Shoppers depart with their bags at Toys R Us on Black Friday in New York
Shoppers depart with their bags at Toys R Us on Black Friday in New York November 26, 2010. REUTERS

U.S. consumers home on Thanksgiving used mobile platforms and especially their iPads from Apple (Nasdaq: AAPL) to generate a 17.4 percent boost in online sales, International Business Machines Corp. (NYSE: IBM) reported.

The surge rose to 20.7 percent on Nov. 23, so-called Black Friday for retailers, IBM said, based on a survey of cloud analytics.

Nearly a quarter of consumers used a mobile device to reach retailer sites, compared with only 14 percent a year ago, with users of iPads contributing to about 10 percent of all online shopping.

Next up was the iPhone, with nearly 9 percent of cyber orders, and phones using the Android OS from Google (Nasdaq: GOOG), with about 5.5 percent, IBM said.
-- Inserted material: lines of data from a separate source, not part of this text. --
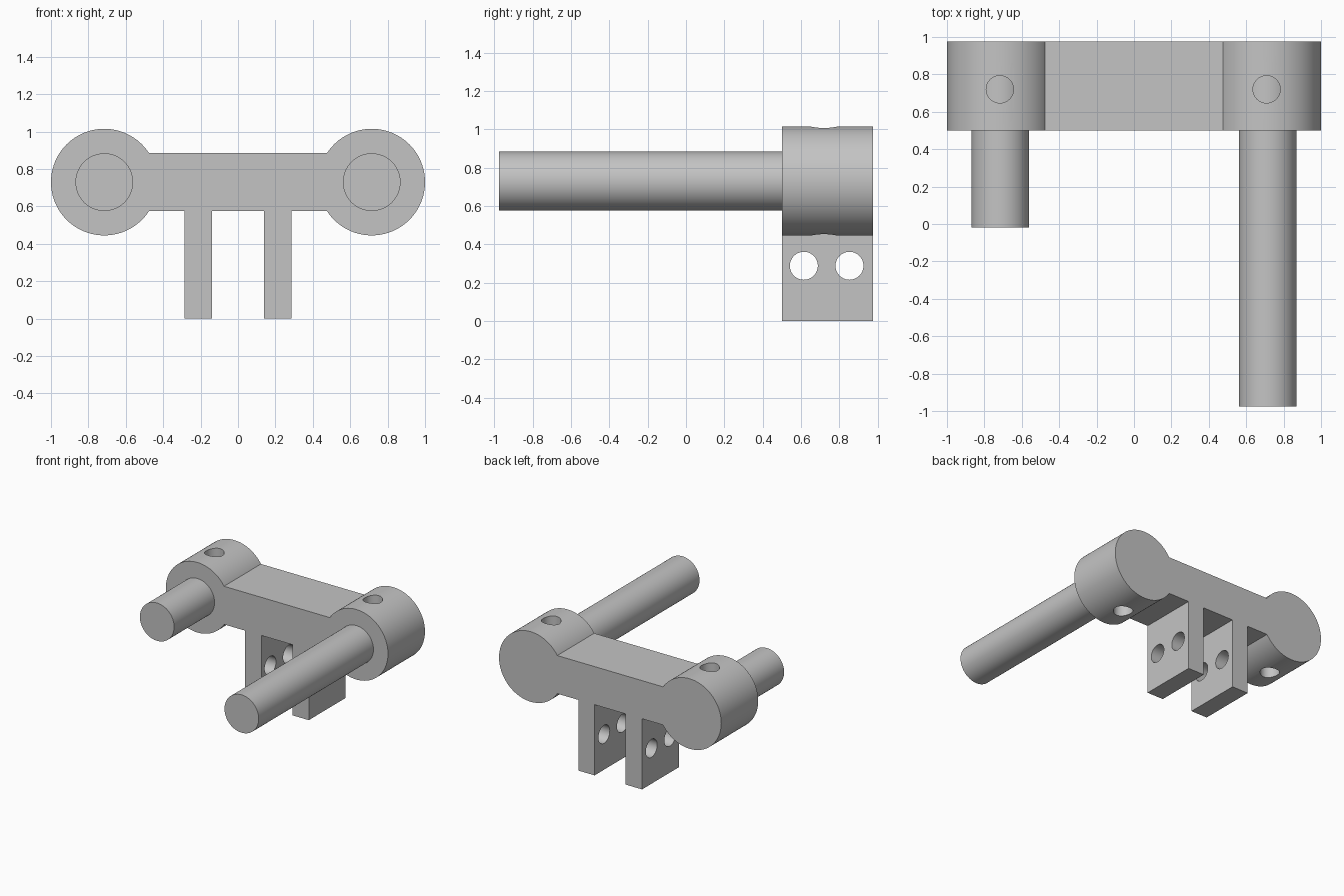
import bpy
import math

default = bpy.data.objects.get("Cube")
if default:
    bpy.data.objects.remove(default, do_unlink=True)

grey = bpy.data.materials.new("plain grey")
grey.use_nodes = True
COLOUR = (0.55, 0.55, 0.55, 1)
grey.diffuse_color = COLOUR
grey.node_tree.nodes["Principled BSDF"].inputs["Base Color"].default_value = COLOUR

FRONT, BACK = 0.5, 0.975          # depth range of the bracket
MID, DEPTH = (FRONT + BACK) / 2, BACK - FRONT
BOSS_X, AXIS_Z = 0.715, 0.73
HOLE_R = 0.073
TURN = {"x": (0, math.pi / 2, 0), "y": (math.pi / 2, 0, 0), "z": (0, 0, 0)}


def finish(name):
    obj = bpy.context.object
    obj.name = name
    obj.data.materials.append(grey)
    bpy.ops.object.transform_apply(location=False, rotation=True, scale=True)
    return obj


def cylinder(name, axis, centre, radius, length, sides=96):
    bpy.ops.mesh.primitive_cylinder_add(vertices=sides, radius=radius, depth=length,
                                        location=centre, rotation=TURN[axis])
    return finish(name)


def box(name, x0, x1, z0, z1):
    bpy.ops.mesh.primitive_cube_add(size=1, location=((x0 + x1) / 2, MID, (z0 + z1) / 2))
    bpy.context.object.scale = (x1 - x0, DEPTH, z1 - z0)
    return finish(name)


def combine(target, other, operation):
    mod = target.modifiers.new(operation.title(), 'BOOLEAN')
    mod.operation = operation
    mod.solver = 'EXACT'
    mod.object = other
    bpy.context.view_layer.objects.active = target
    bpy.ops.object.modifier_apply(modifier=mod.name)
    bpy.data.objects.remove(other, do_unlink=True)


def smooth(obj):
    bpy.ops.object.select_all(action='DESELECT')
    obj.select_set(True)
    bpy.context.view_layer.objects.active = obj
    bpy.ops.object.shade_smooth_by_angle(angle=math.radians(30))


# Bracket: crossbar with a round boss on each end and two lugs below
bracket = box("bracket", -BOSS_X, BOSS_X, 0.575, 0.885)
for side in (-1, 1):
    combine(bracket, cylinder("boss", "y", (side * BOSS_X, MID, AXIS_Z), 0.285, DEPTH), 'UNION')
    x0, x1 = sorted((side * 0.14, side * 0.287))
    combine(bracket, box("lug", x0, x1, 0, 0.65), 'UNION')

# Screw holes through the bosses, and pin holes through both lugs
for x in (-0.717, 0.709):
    combine(bracket, cylinder("screw_hole", "z", (x, 0.72, AXIS_Z), HOLE_R, 1, 48), 'DIFFERENCE')
for y in (0.615, 0.853):
    combine(bracket, cylinder("pin_hole", "x", (0, y, 0.288), HOLE_R, 1, 48), 'DIFFERENCE')
smooth(bracket)

# Rods seated in the bosses, blocking the screw holes halfway
for name, x, tip in (("short_rod", -BOSS_X, -0.02), ("long_rod", BOSS_X, -0.975)):
    seat = 0.9
    smooth(cylinder(name, "y", (x, (tip + seat) / 2, AXIS_Z), 0.154, seat - tip))
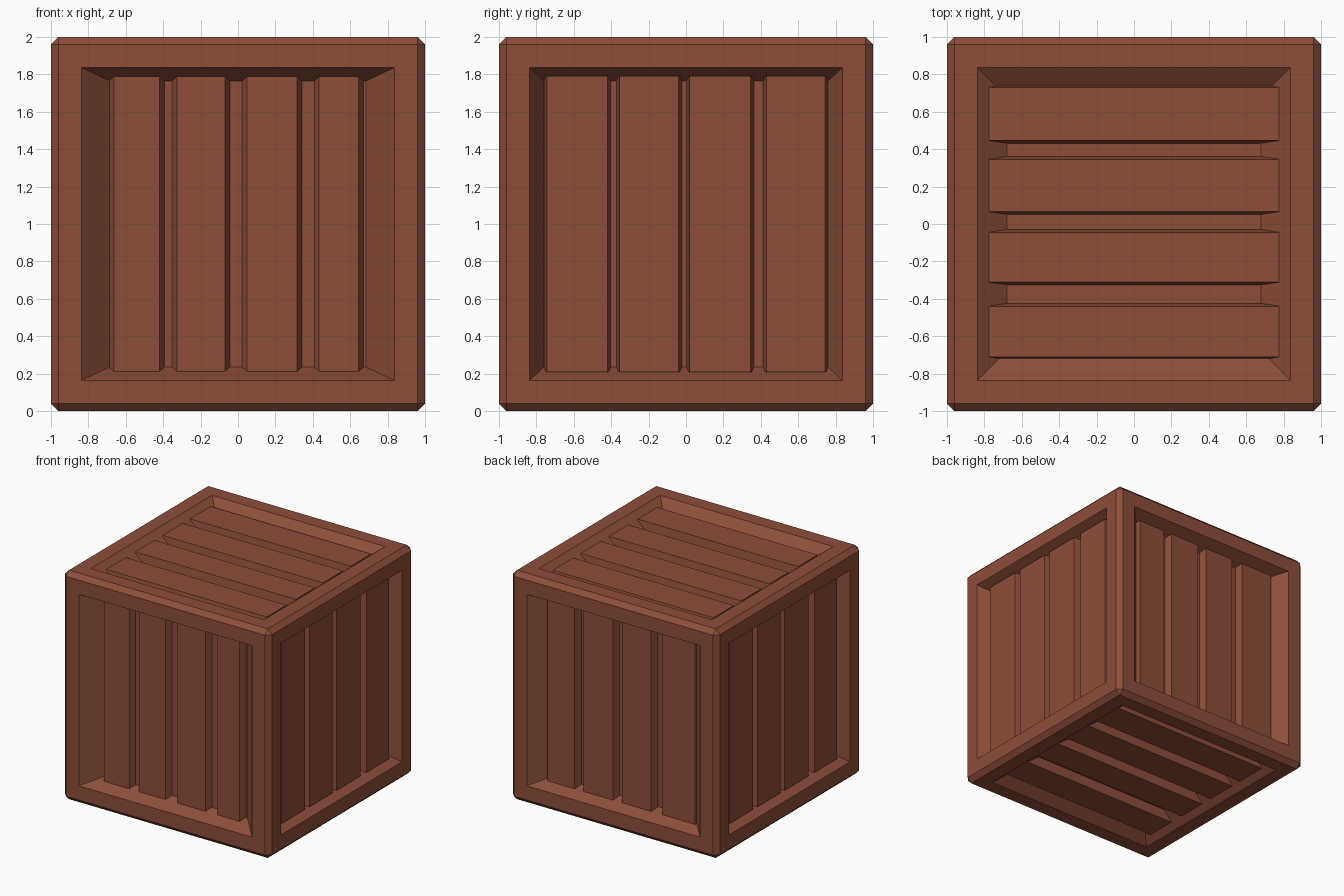
import bpy, bmesh
from mathutils import Vector

if "Cube" in bpy.data.objects:
    bpy.data.objects.remove(bpy.data.objects["Cube"])

wood = bpy.data.materials.new("reddish_brown_wood")
wood.diffuse_color = (0.27, 0.077, 0.042, 1)
wood.use_nodes = True
wood.node_tree.nodes["Principled BSDF"].inputs["Base Color"].default_value = wood.diffuse_color
CENTRE = Vector((0, 0, 1))
X, Y, Z = Vector((1, 0, 0)), Vector((0, 1, 0)), Vector((0, 0, 1))

FRONT = [(-.664, -.42), (-.327, -.07), (.048, .316), (.434, .645)]
BACK = [(-.70, -.44), (-.354, -.07), (.02, .30), (.41, .725)]
SIDE = [(-.743, -.42), (-.355, -.04), (.02, .345), (.43, .743)]
LID = [(-.71, -.44), (-.31, -.045), (.067, .345), (.447, .73)]

# name: across axis u, slat axis v, slats, slat depth, floor depth, floor half sizes, slat taper
SIDES = {
    "front": (X, Z, FRONT, .10, .15, (.685, .765), .027),
    "back": (-X, Z, BACK, .09, .15, (.685, .765), .025),
    "right": (Y, Z, SIDE, .06, .14, (.76, .765), .018),
    "left": (-Y, Z, SIDE, .06, .14, (.76, .765), .018),
    "top": (Y, -X, LID, .04, .12, (.68, .68), .016),
    "bottom": (Y, X, LID, .04, .12, (.68, .68), .016),
}


def finish(name, bm):
    bmesh.ops.recalc_face_normals(bm, faces=bm.faces)
    mesh = bpy.data.meshes.new(name)
    bm.to_mesh(mesh)
    bm.free()
    mesh.materials.append(wood)
    ob = bpy.data.objects.new(name, mesh)
    bpy.context.collection.objects.link(ob)


# Chamfered frame with a sloping recess in every side
bm = bmesh.new()
bmesh.ops.create_cube(bm, size=2)
bmesh.ops.bevel(bm, geom=bm.edges[:], offset=.04, segments=1, affect='EDGES')
for u, v, slats, d, depth, (fu, fv), taper in SIDES.values():
    n = u.cross(v)
    bm.normal_update()
    face = max(bm.faces, key=lambda f: f.calc_center_median().dot(n) + f.calc_area())
    face = max((f for f in bm.faces if f.normal.dot(n) > .99), key=lambda f: f.calc_area())
    bmesh.ops.inset_individual(bm, faces=[face], thickness=.175)
    bmesh.ops.inset_individual(bm, faces=[face], thickness=.02)
    for vert in face.verts:
        su = fu if vert.co.dot(u) > 0 else -fu
        sv = fv if vert.co.dot(v) > 0 else -fv
        vert.co = u * su + v * sv + n * (1 - depth)
bmesh.ops.translate(bm, verts=bm.verts, vec=CENTRE)
finish("crate_frame", bm)

# Tapered slats in each recess, ends buried in the frame
for side, (u, v, slats, d, depth, floor, taper) in SIDES.items():
    n = u.cross(v)
    end = .775 if side in ("top", "bottom") else .79
    bm = bmesh.new()
    for a, b in slats:
        cube = bmesh.ops.create_cube(bm, size=2)
        for vert in cube["verts"]:
            outer = vert.co.z > 0
            grow = 0 if outer else taper
            pu = b + grow if vert.co.x > 0 else a - grow
            h = 1 - d if outer else 1 - depth - .002
            vert.co = CENTRE + u * pu + v * (vert.co.y * end) + n * h
    finish(side + "_slats", bm)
IBM, of Armonk, N.Y., estimated 58 percent of all Black Friday shoppers used smartphones to find a bargain, compared with 41 percent who used tablets.

Moreover, the cyber tools helped shoppers to save money. The average order fell nearly 5 percent, to $181.22, while the average number of items ordered was 5.6, about 12 percent below the 2011 figure.

“This year's holiday shopper was hungry for great deals,” said Jay Henderson, strategy director, IBM smarter commerce. “The big winners were chief marketing officers who used technology to not only deliver the right customer experiences but did so at the right touchpoint.”

In other data, IBM estimated department store sales overall rose nearly 17 percent above last year's Black Friday, health and beauty sales rose 11 percent and apparel sales jumped 17.5 percent.

IBM said it relied upon its proprietary IBM Digital Analytics Benchmark that tracks more than a million daily ecommerce deals as well as its IBM Social Sentiment Index to assess public opinion.

Shares of IBM fell 43 cents to $193.06 in early Monday trading.